Collected data:
+---+
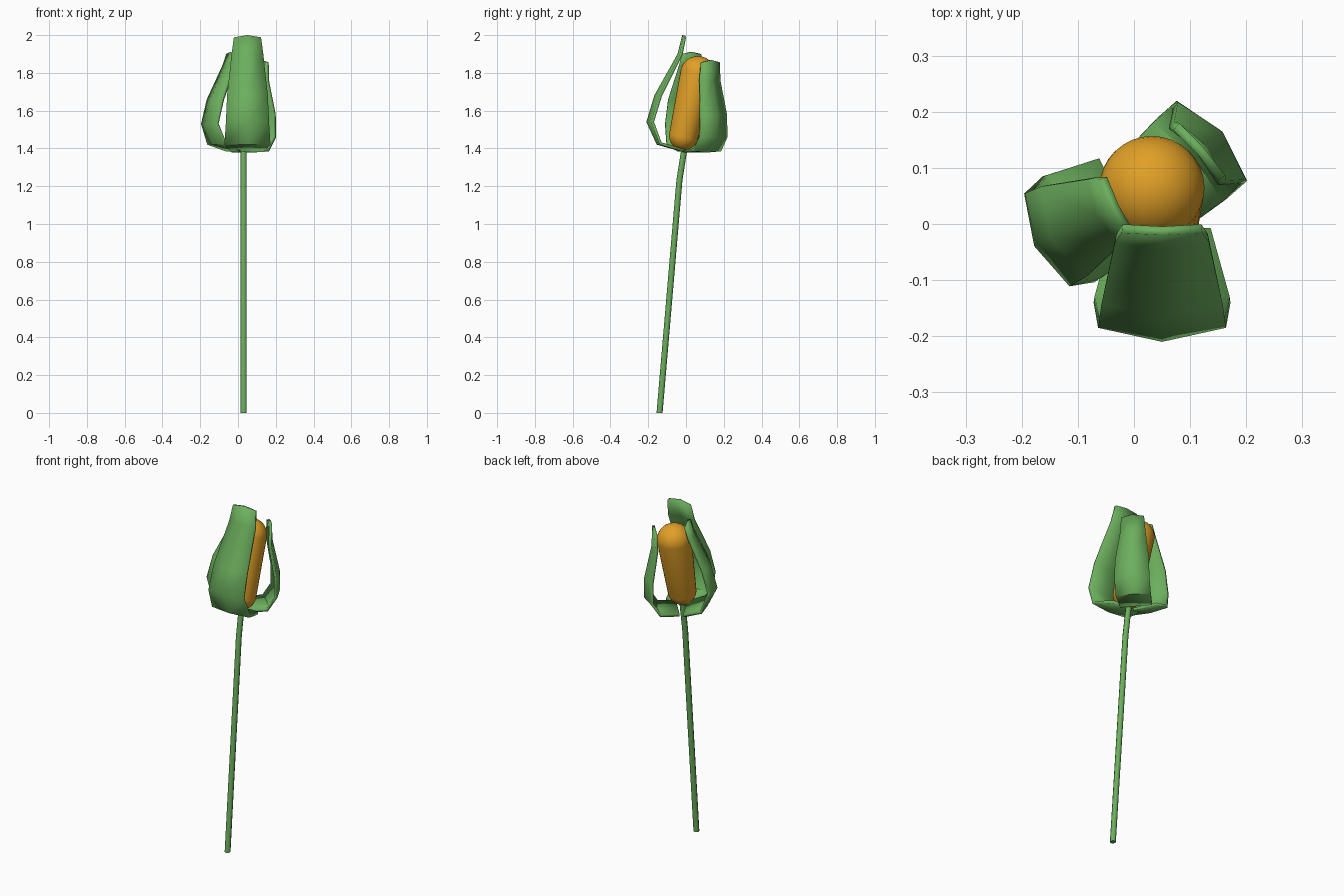
import bpy, bmesh
from mathutils import Vector

cube = bpy.data.objects.get("Cube")
if cube:
    bpy.data.objects.remove(cube)


def material(name, color):
    m = bpy.data.materials.new(name)
    m.use_nodes = True
    m.diffuse_color = color
    m.node_tree.nodes["Principled BSDF"].inputs["Base Color"].default_value = color
    return m


green = material("leaf green", (0.15, 0.43, 0.11, 1))
orange = material("warm orange", (0.75, 0.35, 0.02, 1))


def finish(name, bm, mat, angle):
    me = bpy.data.meshes.new(name)
    bm.to_mesh(me)
    bm.free()
    me.materials.append(mat)
    ob = bpy.data.objects.new(name, me)
    bpy.context.collection.objects.link(ob)
    bpy.ops.object.select_all(action='DESELECT')
    ob.select_set(True)
    bpy.context.view_layer.objects.active = ob
    bpy.ops.object.shade_smooth_by_angle(angle=angle)
    return ob


# Petal: rows of (outward reach, height, half width, cupping), three columns
def petal(name, centre, facing, rows):
    out = Vector((*facing, 0)).normalized()
    side = Vector((-out.y, out.x, 0))
    bm = bmesh.new()
    grid = []
    for i, (reach, z, half, cup) in enumerate(rows):
        drop = 0.012 if i == len(rows) - 1 else 0
        grid.append([bm.verts.new(Vector((*centre, z - drop * abs(s)))
                                  + out * (reach - cup * abs(s)) + side * half * s)
                     for s in (-1, 0, 1)])
    for a, b in zip(grid, grid[1:]):
        for j in range(2):
            bm.faces.new((a[j], a[j + 1], b[j + 1], b[j]))
    ob = finish(name, bm, green, 0.8)
    solid = ob.modifiers.new("thickness", 'SOLIDIFY')
    solid.thickness = 0.016
    solid.offset = -1


petal("front_petal", (0.05, 0), (0, -1), [
    (0.012, 1.38, 0.087, 0), (0.155, 1.42, 0.122, 0.015), (0.21, 1.54, 0.114, 0.025),
    (0.168, 1.68, 0.108, 0.025), (0.045, 1.9, 0.084, 0.012), (0.02, 2.0, 0.072, 0.004)])
petal("right_petal", (0.009, 0.052), (-0.9, -0.44), [
    (0.04, 1.385, 0.09, 0), (0.155, 1.42, 0.105, 0.015), (0.208, 1.53, 0.092, 0.025),
    (0.175, 1.66, 0.09, 0.025), (0.085, 1.84, 0.065, 0.015), (0.056, 1.912, 0.056, 0.004)])
petal("left_petal", (0, 0.026), (0.75, 0.66), [
    (0.03, 1.378, 0.085, 0), (0.15, 1.385, 0.095, 0.015), (0.21, 1.46, 0.095, 0.025),
    (0.21, 1.58, 0.092, 0.025), (0.172, 1.76, 0.07, 0.015), (0.166, 1.868, 0.062, 0.004)])

# Seed pod: a tapered, leaning capsule made from two half spheres
low, high = Vector((0.035, -0.013, 1.467)), Vector((0.032, 0.063, 1.795))
lean = Vector((0, 0, 1)).rotation_difference(high - low)
bm = bmesh.new()
bmesh.ops.create_uvsphere(bm, u_segments=32, v_segments=17, radius=1)
for v in bm.verts:
    v.co = lean @ v.co * 0.094 + high if v.co.z > 0 else lean @ v.co * 0.077 + low
finish("seed_pod", bm, orange, 0.8)

# Stem: an eight sided tube along a slightly bent path
bm = bmesh.new()
rings = []
path = [(0.03, -0.14, 0), (0.03, -0.035, 1.23), (0.03, -0.01, 1.39)]
for p in path:
    disc = bmesh.ops.create_circle(bm, segments=8, radius=0.016)["verts"]
    bmesh.ops.translate(bm, verts=disc, vec=p)
    rings.append(disc)
for a, b in zip(rings, rings[1:]):
    for j in range(8):
        k = (j + 1) % 8
        bm.faces.new((a[j], a[k], b[k], b[j]))
bm.faces.new(rings[0])
bm.faces.new(rings[-1])
bmesh.ops.recalc_face_normals(bm, faces=bm.faces[:])
finish("stem", bm, green, 0.9)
+---+
**Brief:** Copy out the lines above unchanged. Skip the images.

**Answer box:**
import bpy, bmesh
from mathutils import Vector

cube = bpy.data.objects.get("Cube")
if cube:
    bpy.data.objects.remove(cube)


def material(name, color):
    m = bpy.data.materials.new(name)
    m.use_nodes = True
    m.diffuse_color = color
    m.node_tree.nodes["Principled BSDF"].inputs["Base Color"].default_value = color
    return m


green = material("leaf green", (0.15, 0.43, 0.11, 1))
orange = material("warm orange", (0.75, 0.35, 0.02, 1))


def finish(name, bm, mat, angle):
    me = bpy.data.meshes.new(name)
    bm.to_mesh(me)
    bm.free()
    me.materials.append(mat)
    ob = bpy.data.objects.new(name, me)
    bpy.context.collection.objects.link(ob)
    bpy.ops.object.select_all(action='DESELECT')
    ob.select_set(True)
    bpy.context.view_layer.objects.active = ob
    bpy.ops.object.shade_smooth_by_angle(angle=angle)
    return ob


# Petal: rows of (outward reach, height, half width, cupping), three columns
def petal(name, centre, facing, rows):
    out = Vector((*facing, 0)).normalized()
    side = Vector((-out.y, out.x, 0))
    bm = bmesh.new()
    grid = []
    for i, (reach, z, half, cup) in enumerate(rows):
        drop = 0.012 if i == len(rows) - 1 else 0
        grid.append([bm.verts.new(Vector((*centre, z - drop * abs(s)))
                                  + out * (reach - cup * abs(s)) + side * half * s)
                     for s in (-1, 0, 1)])
    for a, b in zip(grid, grid[1:]):
        for j in range(2):
            bm.faces.new((a[j], a[j + 1], b[j + 1], b[j]))
    ob = finish(name, bm, green, 0.8)
    solid = ob.modifiers.new("thickness", 'SOLIDIFY')
    solid.thickness = 0.016
    solid.offset = -1


petal("front_petal", (0.05, 0), (0, -1), [
    (0.012, 1.38, 0.087, 0), (0.155, 1.42, 0.122, 0.015), (0.21, 1.54, 0.114, 0.025),
    (0.168, 1.68, 0.108, 0.025), (0.045, 1.9, 0.084, 0.012), (0.02, 2.0, 0.072, 0.004)])
petal("right_petal", (0.009, 0.052), (-0.9, -0.44), [
    (0.04, 1.385, 0.09, 0), (0.155, 1.42, 0.105, 0.015), (0.208, 1.53, 0.092, 0.025),
    (0.175, 1.66, 0.09, 0.025), (0.085, 1.84, 0.065, 0.015), (0.056, 1.912, 0.056, 0.004)])
petal("left_petal", (0, 0.026), (0.75, 0.66), [
    (0.03, 1.378, 0.085, 0), (0.15, 1.385, 0.095, 0.015), (0.21, 1.46, 0.095, 0.025),
    (0.21, 1.58, 0.092, 0.025), (0.172, 1.76, 0.07, 0.015), (0.166, 1.868, 0.062, 0.004)])

# Seed pod: a tapered, leaning capsule made from two half spheres
low, high = Vector((0.035, -0.013, 1.467)), Vector((0.032, 0.063, 1.795))
lean = Vector((0, 0, 1)).rotation_difference(high - low)
bm = bmesh.new()
bmesh.ops.create_uvsphere(bm, u_segments=32, v_segments=17, radius=1)
for v in bm.verts:
    v.co = lean @ v.co * 0.094 + high if v.co.z > 0 else lean @ v.co * 0.077 + low
finish("seed_pod", bm, orange, 0.8)

# Stem: an eight sided tube along a slightly bent path
bm = bmesh.new()
rings = []
path = [(0.03, -0.14, 0), (0.03, -0.035, 1.23), (0.03, -0.01, 1.39)]
for p in path:
    disc = bmesh.ops.create_circle(bm, segments=8, radius=0.016)["verts"]
    bmesh.ops.translate(bm, verts=disc, vec=p)
    rings.append(disc)
for a, b in zip(rings, rings[1:]):
    for j in range(8):
        k = (j + 1) % 8
        bm.faces.new((a[j], a[k], b[k], b[j]))
bm.faces.new(rings[0])
bm.faces.new(rings[-1])
bmesh.ops.recalc_face_normals(bm, faces=bm.faces[:])
finish("stem", bm, green, 0.9)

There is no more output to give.